Rauch took the risky step of producing Pirates on the big outdoor stage, where the open air and the 1,200-seat capacity make it all the more difficult to control the unruly tentacles of a rowdy comedy that also demands pinpoint precision to set off its little comic explosions. Timing may not be everything, but in a show like this it’s an awful lot, and Rauch and company have it down pat. The venue necessitates body mikes, and at least under the overhang of the pavilion, where the Scatters happened to be seated, it resulted in an occasionally boomy reverb and a slight metallic tinge to the vocalizing. But that’s par for the course with musicals these days, and in the end it was a small price to pay for the pleasures that accompanied it.
Ashland’s Pirates is cartoonishly gorgeous to look at, with an almost stately sense of Victorian theatricality, from the visible orchestra to the fluttering rod-puppet seagulls to the hatch-door entrances and exits from the floor of the stage. One of the joys of the Victorian theater, and an extension of the attitudes of its age, is its fascination with simple mechanics. Victorian and Edwardian theater delighted in a sort of erector-set fantasy in which you could also see the way things work.
Michael Elich, a highly adaptable actor who starred as Harold Hill in the festival’s Music Man a while back, brings strong-voiced bravado to the Pirate King, and Eddie Lopez is a brightly tenored delight as Frederic, the reluctant pirates’ apprentice. Khori Dastoor as sweet-voiced Mabel, the object of Frederic’s affection; Robin Goodrin Nordli as the aging pirates’-maid Ruth; David Kelly as the smoothly tongue-twisting modern major general; and Cristofer Jean as the mopey-eyed sergeant of police provide deft and captivating major support.
The production includes a few quick excursions into more modern popular-music styles, including a brief and entirely fitting nod to the Beatles’ When I’m Sixty-Four.

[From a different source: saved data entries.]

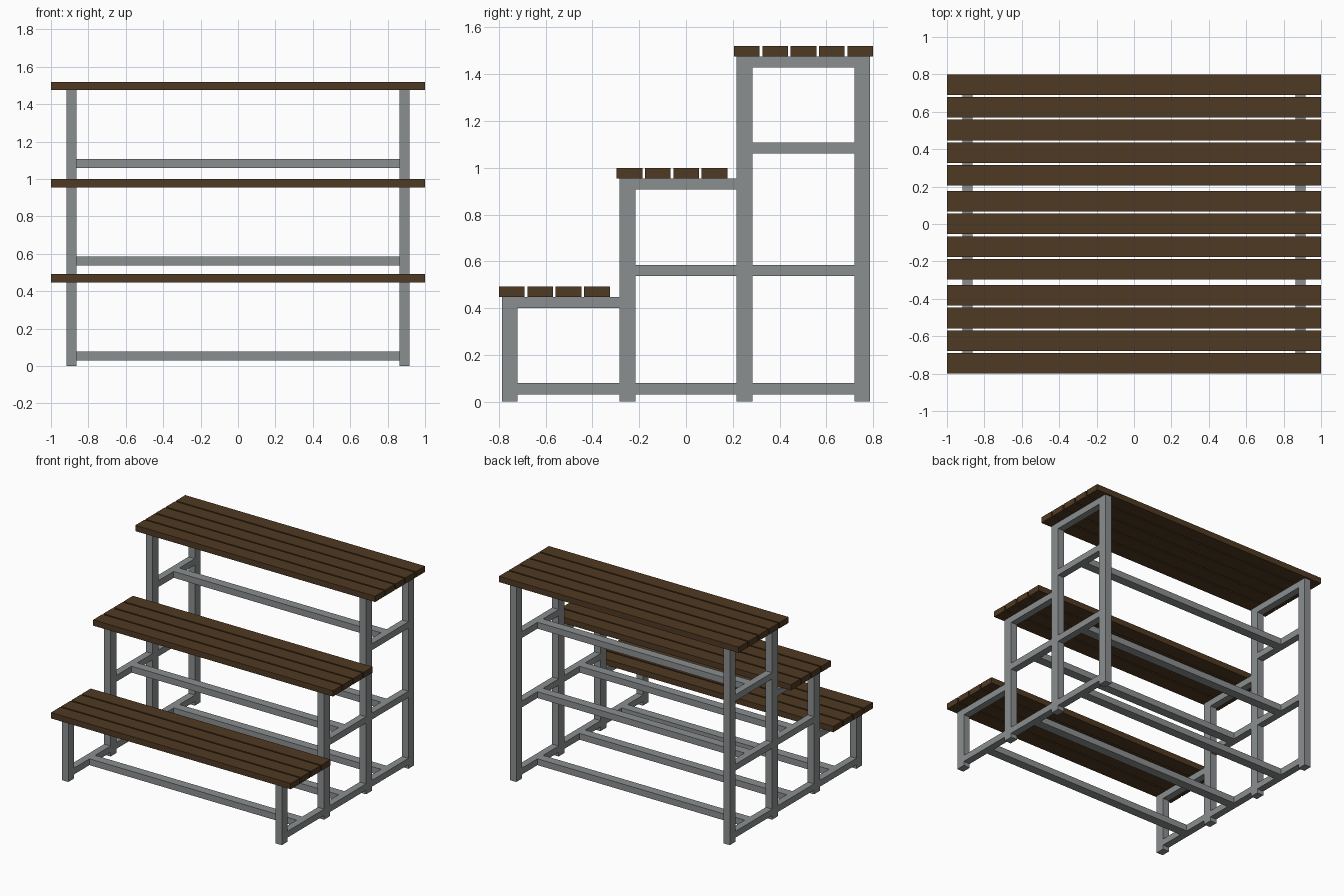
import bpy, bmesh
from mathutils import Matrix, Vector

if "Cube" in bpy.data.objects:
    bpy.data.objects.remove(bpy.data.objects["Cube"])

def material(name, rgb):
    m = bpy.data.materials.new(name)
    m.diffuse_color = (*rgb, 1)
    m.use_nodes = True
    m.node_tree.nodes["Principled BSDF"].inputs["Base Color"].default_value = m.diffuse_color
    return m

STEEL = material("grey steel", (0.26, 0.275, 0.28))
WOOD = material("dark brown wood", (0.078, 0.041, 0.016))

def boxes(name, mat, spans):
    """One object made of boxes given as ((x0, x1), (y0, y1), (z0, z1))."""
    bm = bmesh.new()
    for span in spans:
        centre = Vector([(a + b) / 2 for a, b in span])
        size = Vector([b - a for a, b in span])
        bmesh.ops.create_cube(bm, size=1, matrix=Matrix.Translation(centre) @ Matrix.Diagonal((*size, 1)))
    me = bpy.data.meshes.new(name)
    bm.to_mesh(me)
    bm.free()
    me.materials.append(mat)
    ob = bpy.data.objects.new(name, me)
    bpy.context.collection.objects.link(ob)
    return ob

X_IN, X_OUT, HALF, RAIL = 0.864, 0.917, 0.034, 0.048
post_y = [-0.754, -0.25, 0.25, 0.754]
post_top = [0.448, 0.955, 1.476, 1.476]

# rails in each bay between posts: height of underside
rails = [[0.031, 0.448 - RAIL],
         [0.031, 0.537, 0.955 - RAIL],
         [0.031, 0.537, 1.06, 1.476 - RAIL]]

for side, s in (("left", -1), ("right", 1)):
    xs = tuple(sorted((s * X_IN, s * X_OUT)))
    # upright posts
    boxes(side + "_posts", STEEL,
          [(xs, (y - HALF, y + HALF), (0, top)) for y, top in zip(post_y, post_top)])
    # front-to-back rails
    boxes(side + "_side_rails", STEEL,
          [(xs, (post_y[i] + HALF, post_y[i + 1] - HALF), (z, z + RAIL))
           for i, bay in enumerate(rails) for z in bay])

# long cross bars joining the frames, mid-bay, at every level but the seat rails
boxes("cross_bars", STEEL,
      [((-X_IN, X_IN), (y - HALF, y + HALF), (z, z + RAIL))
       for y, bay in zip((-0.502, 0, 0.502), rails) for z in bay[:-1]])

# wooden slats of the three steps: first edge, count, underside
for name, y0, n, z in (("lower_step_slats", -0.8, 4, 0.448),
                       ("middle_step_slats", -0.297, 4, 0.955),
                       ("upper_step_slats", 0.205, 5, 1.476)):
    boxes(name, WOOD, [((-1, 1), (y0 + i * 0.1213, y0 + i * 0.1213 + 0.11), (z, z + 0.044))
                       for i in range(n)])
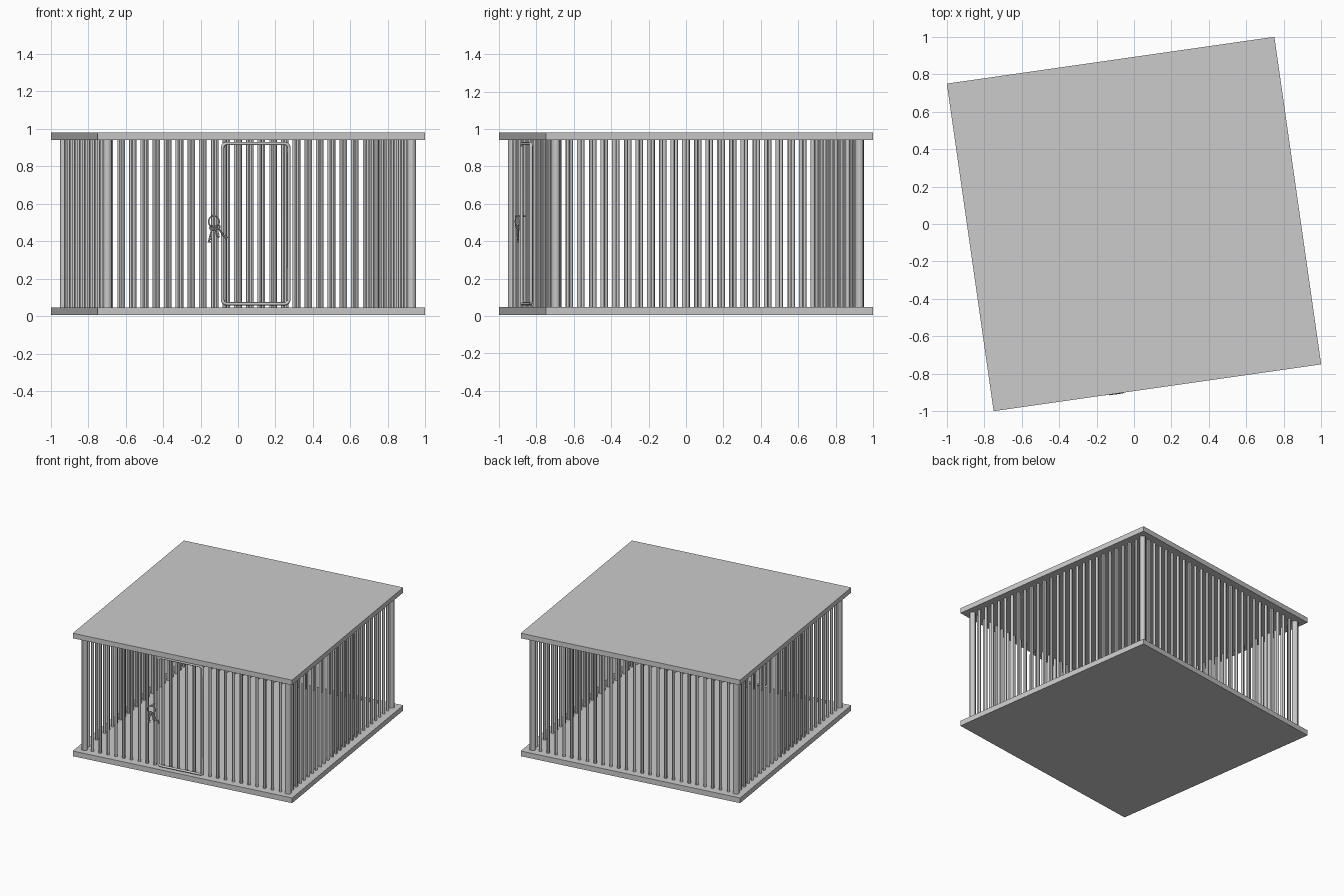
import bpy, math
from mathutils import Vector, Matrix

if "Cube" in bpy.data.objects:
    bpy.data.objects.remove(bpy.data.objects["Cube"])

YAW = Matrix.Rotation(math.atan2(0.25, 1.75), 4, 'Z')   # whole cage is turned a little
SIDE, D = 1.767, 0.82
Z0, Z1 = 0.047, 0.943


def finish(ob, name):
    ob.name = name
    ob.matrix_world = YAW @ ob.matrix_world
    return ob


def box(name, loc, size):
    bpy.ops.mesh.primitive_cube_add(size=1, location=loc)
    ob = bpy.context.object
    ob.scale = size
    bpy.context.view_layer.update()
    return finish(ob, name)


def rod(name, a, b, r, sides=12):
    a, b = Vector(a), Vector(b)
    v = b - a
    bpy.ops.mesh.primitive_cylinder_add(vertices=sides, radius=r, depth=v.length,
                                        location=(a + b) / 2,
                                        rotation=v.to_track_quat('Z', 'Y').to_euler())
    ob = bpy.context.object
    bpy.ops.object.shade_smooth_by_angle()
    bpy.context.view_layer.update()
    return finish(ob, name)


def ring(name, loc, r, t, rot):
    bpy.ops.mesh.primitive_torus_add(major_radius=r, minor_radius=t, major_segments=24,
                                     minor_segments=8, location=loc, rotation=rot)
    ob = bpy.context.object
    bpy.ops.object.shade_smooth_by_angle()
    bpy.context.view_layer.update()
    return finish(ob, name)


# floor and roof slabs
box("floor_slab", (0, 0, 0.0265), (SIDE, SIDE, 0.041))
box("roof_slab", (0, 0, 0.961), (SIDE, SIDE, 0.040))

# corner posts and the bars of each wall
N = 26
for k in range(4):
    turn = Matrix.Rotation(k * math.pi / 2, 3, 'Z')
    for i in range(N):
        p = turn @ Vector((-D + 2 * D * i / N, -D, 0))
        rod("corner_post" if i == 0 else "cage_bar", (p.x, p.y, Z0 - 0.01),
            (p.x, p.y, Z1 + 0.01), 0.023 if i == 0 else 0.0115)

# door frame: one bent tube with rounded corners
x0, x1, z0, z1, rc = -0.206, 0.152, 0.066, 0.922, 0.022
cu = bpy.data.curves.new("door_frame", 'CURVE')
cu.dimensions = '3D'
cu.bevel_depth, cu.bevel_resolution = 0.009, 2
pts = []
for cx, cz, a0 in ((x1 - rc, z1 - rc, 0), (x0 + rc, z1 - rc, 90),
                   (x0 + rc, z0 + rc, 180), (x1 - rc, z0 + rc, 270)):
    for j in range(5):
        a = math.radians(a0 + j * 22.5)
        pts.append((cx + rc * math.cos(a), -0.858, cz + rc * math.sin(a), 1))
sp = cu.splines.new('POLY')
sp.points.add(len(pts) - 1)
for q, c in zip(sp.points, pts):
    q.co = c
sp.use_cyclic_u = True
door = bpy.data.objects.new("door_frame", cu)
bpy.context.collection.objects.link(door)
finish(door, "door_frame")

# key ring on a hook with hanging keys
KX, KY = -0.255, -0.875
rod("key_hook", (KX, -0.82, 0.535), (KX, KY - 0.012, 0.535), 0.006)
ring("key_ring", (KX, KY, 0.505), 0.03, 0.004, (math.pi / 2, 0, 0.2))
for k, ang in enumerate((-14, 12, 34)):
    d = Vector((math.sin(math.radians(ang)), 0, -math.cos(math.radians(ang))))
    side = Vector((-d.z, 0, d.x))
    top = Vector((KX, KY - 0.008 * (k - 1), 0.505)) + d * 0.035
    ring("key_bow", top, 0.012, 0.004, (math.pi / 2, 0, 0))
    end = top + d * (0.08 if k != 1 else 0.055)
    rod("key_shaft", top + d * 0.012, end, 0.0045, 8)
    for s in (0.006, 0.02):
        rod("key_tooth", end - d * s, end - d * s + side * 0.014, 0.004, 6)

Purists may cringe, as they did at the embellishments in Joseph Papp’s fabled 1980 revival featuring Linda Ronstadt, Rex Smith and Kevin Kline. But it’s never overdone, and while I wouldn’t say it’s necessary, it seems fitting considering G&S’s well-known taste for topicality. Every now and again it’s nice to freshen the old horse up. At the festival, she’s trotting quite friskily and gaily.
PHOTOS from top:
- Mark Antony (Danforth Comins) grieves for his dead Caesar (Vilma Silva). Photo: Jenny Graham.
- Enter the Pirate King (Michael Elich) as his shipmates look on with awe (Rodney Gardiner, Daniel T. Parker, Kimberly Scott, Christopher Livingston). Photo: T. Charles Erickson.